Chris Brogan, one of our speakers, was wary of the conference, but at the speaker dinner he confided, “J.D., if I'd known what this was about I would have been here the entire weekend. I want to come back as an attendee next year.” (Read Brogan's conference summary for more of his thoughts on WDS.)
At The Huffington Post, Ken Solin wrote:
And here's a text that one of our team members received after the conference was over:
But my favorite endorsement? I invited a woman I've been dating to sit in on part of the conference. It was completely outside her experience, and she didn't know what to expect. In the end she wrote to me: “Thank you. I really enjoyed this weekend. Thoroughly impressed, J.D.” It feels good when something you work hard to build is well received by the important people in your life.
The $100 Investment That last section sounds a little defensive. And maybe I am. It's just that every time I try to share about WDS at Get Rich Slowly, some readers have a knee-jerk negative reaction. They're unwilling to accept that this might be a positive force in the world.
And ultimately, that's what we want World Domination Summit to be: a positive force in the world. We're constantly brainstorming ways we can make a difference, not just in the lives of our attendees, but in the world at large. One of our three core values is Service, after all.
This year, this theme could be seen in Scott Harrison's talk about his Charity: Water project, which has raised millions of dollars to build wells in Africa. It could be seen in my own talk about personal change (which I'll post here on Monday), which I ended by arguing that after attendees change themselves, they should change the world. And it was seen in the attendee stories session, where folks shared the projects they've started to change the world.
But most of all, this desire to be a positive force in the world was felt at the very end of the conference, as Chris Guillebeau sent everyone on their way. He took the stage to tell a story. And to do something radical.
Last year, Chris lost money on the conference. WDS has no corporate sponsors, is run entirely on volunteer help (nobody is paid), and is essentially a not-for-profit organization. For the 2011 edition of the conference, Chris lost about $30,000 of his own money. This year, he invited more people and he raised ticket prices. As a result, we had money left over.
As Chris was pondering what to do with the money, he was approached by somebody who had attended the conference last year. This person wanted to do something special, something that might make a lasting difference. After some discussion, Chris and his “anonymous donor” reached an agreement. Together, they'd give $100 to every paid attendee, and they'd encourage folks to use this money to do something awesome.
Here's a quote from the conference send-off:
Several times during the weekend, I was almost moved to tears.
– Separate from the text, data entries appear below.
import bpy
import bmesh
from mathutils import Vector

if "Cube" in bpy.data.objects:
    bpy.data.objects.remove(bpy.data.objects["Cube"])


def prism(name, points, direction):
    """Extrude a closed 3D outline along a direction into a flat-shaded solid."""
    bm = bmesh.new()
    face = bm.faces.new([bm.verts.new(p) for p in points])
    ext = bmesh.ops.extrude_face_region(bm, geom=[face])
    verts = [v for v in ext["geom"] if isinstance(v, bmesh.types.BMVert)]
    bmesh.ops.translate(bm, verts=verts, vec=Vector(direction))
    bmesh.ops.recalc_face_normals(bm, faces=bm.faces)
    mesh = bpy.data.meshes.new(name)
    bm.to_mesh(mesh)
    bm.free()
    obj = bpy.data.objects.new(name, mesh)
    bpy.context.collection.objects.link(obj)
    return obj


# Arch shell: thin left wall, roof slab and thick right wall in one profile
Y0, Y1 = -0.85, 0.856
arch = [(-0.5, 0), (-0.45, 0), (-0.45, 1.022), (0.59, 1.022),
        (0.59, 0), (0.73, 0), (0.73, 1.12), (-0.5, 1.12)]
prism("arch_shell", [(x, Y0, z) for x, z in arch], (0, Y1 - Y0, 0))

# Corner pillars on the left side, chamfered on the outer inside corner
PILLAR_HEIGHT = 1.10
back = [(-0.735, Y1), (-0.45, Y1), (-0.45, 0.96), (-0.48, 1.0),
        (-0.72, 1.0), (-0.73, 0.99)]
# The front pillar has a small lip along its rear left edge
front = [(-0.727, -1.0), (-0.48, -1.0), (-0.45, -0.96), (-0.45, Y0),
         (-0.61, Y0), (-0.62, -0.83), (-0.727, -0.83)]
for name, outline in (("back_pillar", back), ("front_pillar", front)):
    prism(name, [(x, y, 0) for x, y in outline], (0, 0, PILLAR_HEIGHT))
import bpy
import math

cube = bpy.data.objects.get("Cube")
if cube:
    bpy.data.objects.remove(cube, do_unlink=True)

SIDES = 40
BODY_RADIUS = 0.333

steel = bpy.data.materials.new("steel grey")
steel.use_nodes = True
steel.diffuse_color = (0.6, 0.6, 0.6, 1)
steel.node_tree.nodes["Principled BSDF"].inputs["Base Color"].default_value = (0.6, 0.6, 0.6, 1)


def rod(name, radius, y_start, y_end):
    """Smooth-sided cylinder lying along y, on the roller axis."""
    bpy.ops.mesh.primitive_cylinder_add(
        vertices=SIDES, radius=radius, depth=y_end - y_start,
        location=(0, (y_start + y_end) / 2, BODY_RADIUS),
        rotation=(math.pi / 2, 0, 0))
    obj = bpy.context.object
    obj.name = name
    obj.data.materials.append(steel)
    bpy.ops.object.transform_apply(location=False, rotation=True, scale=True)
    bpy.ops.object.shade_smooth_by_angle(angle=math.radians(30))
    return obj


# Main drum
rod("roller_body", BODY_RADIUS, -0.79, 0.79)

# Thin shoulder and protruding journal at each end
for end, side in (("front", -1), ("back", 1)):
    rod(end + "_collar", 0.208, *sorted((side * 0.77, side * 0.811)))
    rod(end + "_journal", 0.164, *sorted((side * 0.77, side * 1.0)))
One of those times was during Chris Guillebeau's generous introduction to my talk. (As I walked onto the stage to speak before 1000 people, I was trying not to cry.) Another one of those times was during the announcement of the $100 Investment. To me, this is what the World Domination Summit is all about: Finding awesome and creative ways to make positive changes, both in ourselves and in others.
But to me, the greatest testament to the World Domination Summit is this: Our venue has room for 924 attendees. After the conference, we allowed about a day for folks to register to return next year. We sold 843 tickets. That's how much people love the conference. And I love it too. I know some of you are still going to hate on it. I don't care. This reflects more on you than it does WDS. Because truly? The World Domination Summit is one of the best things I've ever been involved with. I'm proud to be a part of it. And I can't wait to help present WDS 2013 next year.
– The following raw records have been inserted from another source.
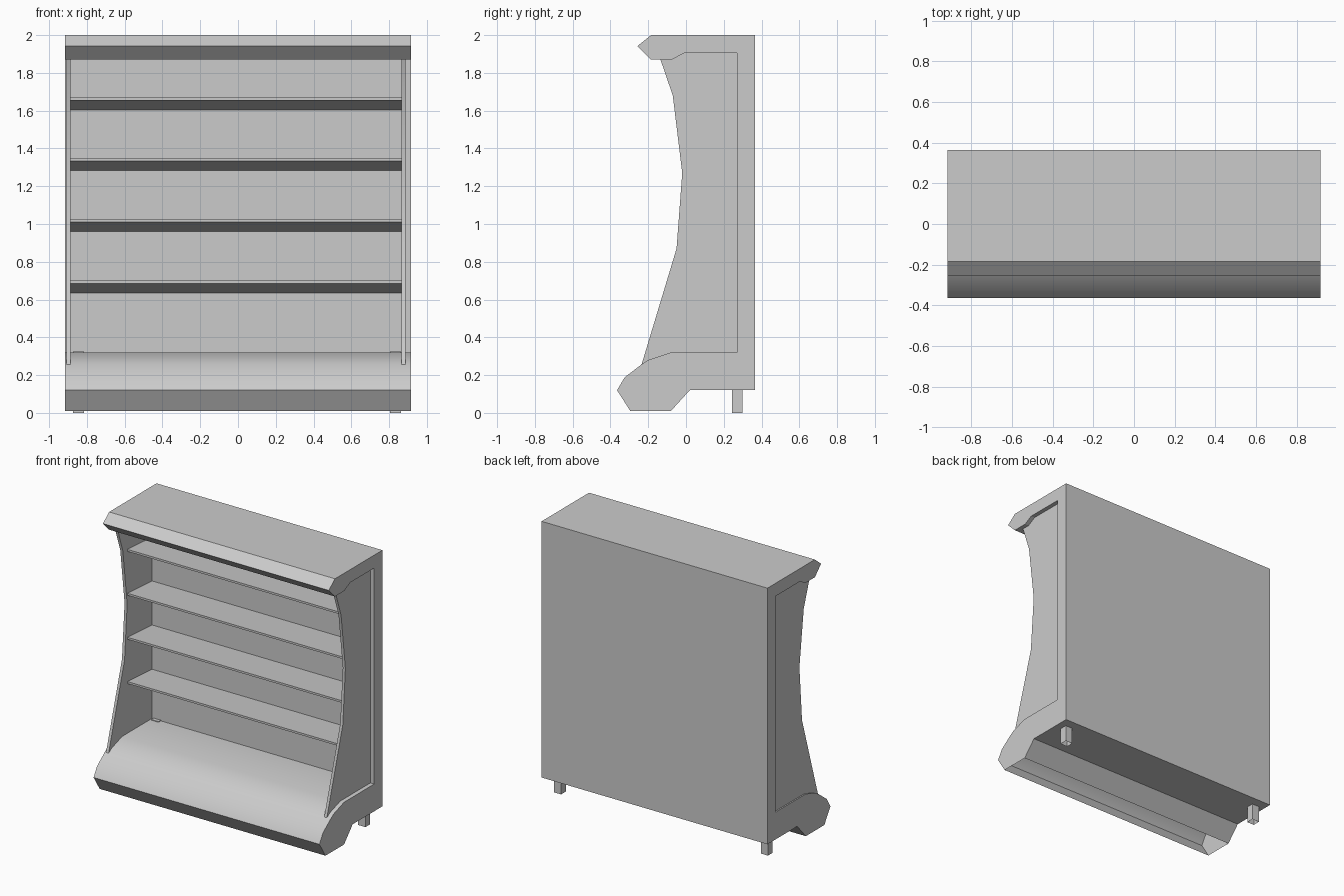
import bpy, bmesh, math

if "Cube" in bpy.data.objects:
    bpy.data.objects.remove(bpy.data.objects["Cube"])


def extrude_x(name, profile, x0, x1, open_edges=()):
    """Sweep a closed (y, z) profile along x; open_edges are left unfilled."""
    bm = bmesh.new()
    a = [bm.verts.new((x0, y, z)) for y, z in profile]
    b = [bm.verts.new((x1, y, z)) for y, z in profile]
    bm.faces.new(a)
    bm.faces.new(b)
    n = len(profile)
    for i in range(n):
        if i not in open_edges:
            j = (i + 1) % n
            bm.faces.new((a[i], a[j], b[j], b[i]))
    bmesh.ops.recalc_face_normals(bm, faces=bm.faces)
    mesh = bpy.data.meshes.new(name)
    bm.to_mesh(mesh)
    bm.free()
    ob = bpy.data.objects.new(name, mesh)
    bpy.context.collection.objects.link(ob)
    bpy.ops.object.select_all(action='DESELECT')
    ob.select_set(True)
    bpy.context.view_layer.objects.active = ob
    bpy.ops.object.shade_smooth_by_angle(angle=math.radians(28))
    return ob


# C-shaped cabinet shell: canopy, back wall and curved base with open underside
canopy_inner = [(-0.135, 1.87), (-0.075, 1.87), (-0.01, 1.905), (0.27, 1.905)]
base_inner = [(0.27, 0.32), (-0.08, 0.32), (-0.2, 0.28), (-0.235, 0.257)]
cabinet = ([(0.365, 2.0), (-0.185, 2.0), (-0.257, 1.942), (-0.185, 1.87)]
           + canopy_inner[1:] + base_inner
           + [(-0.325, 0.188), (-0.365, 0.12), (-0.295, 0.01),
              (-0.08, 0.01), (0.02, 0.12), (0.365, 0.12)])
kick_bottom = cabinet.index((-0.295, 0.01))
extrude_x("cabinet_shell", cabinet, -0.917, 0.917, (kick_bottom,))

# Thin side panels with a bowed front edge
panel = canopy_inner + base_inner + [(-0.05, 0.87), (-0.02, 1.27), (-0.07, 1.68)]
extrude_x("side_panel_left", panel, -0.907, -0.886)
extrude_x("side_panel_right", panel, 0.865, 0.886)

# Shelves, thin at the front edge
for i, z in enumerate((0.70, 1.025, 1.348, 1.67)):
    shelf = [(-0.018, z), (0.27, z - 0.02), (0.27, z - 0.066), (-0.018, z - 0.015)]
    extrude_x(f"shelf_{i + 1}", shelf, -0.886, 0.865)

# Rear legs, hollow from below, tops just showing inside the base
leg = [(0.243, 0.0), (0.298, 0.0), (0.298, 0.325), (0.243, 0.325)]
for name, x in (("rear_leg_left", -0.845), ("rear_leg_right", 0.835)):
    extrude_x(name, leg, x - 0.029, x + 0.029, (0,))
The original article can be found at GetRichSlowly.org:World Domination Summit 2012: Community, Adventure, Service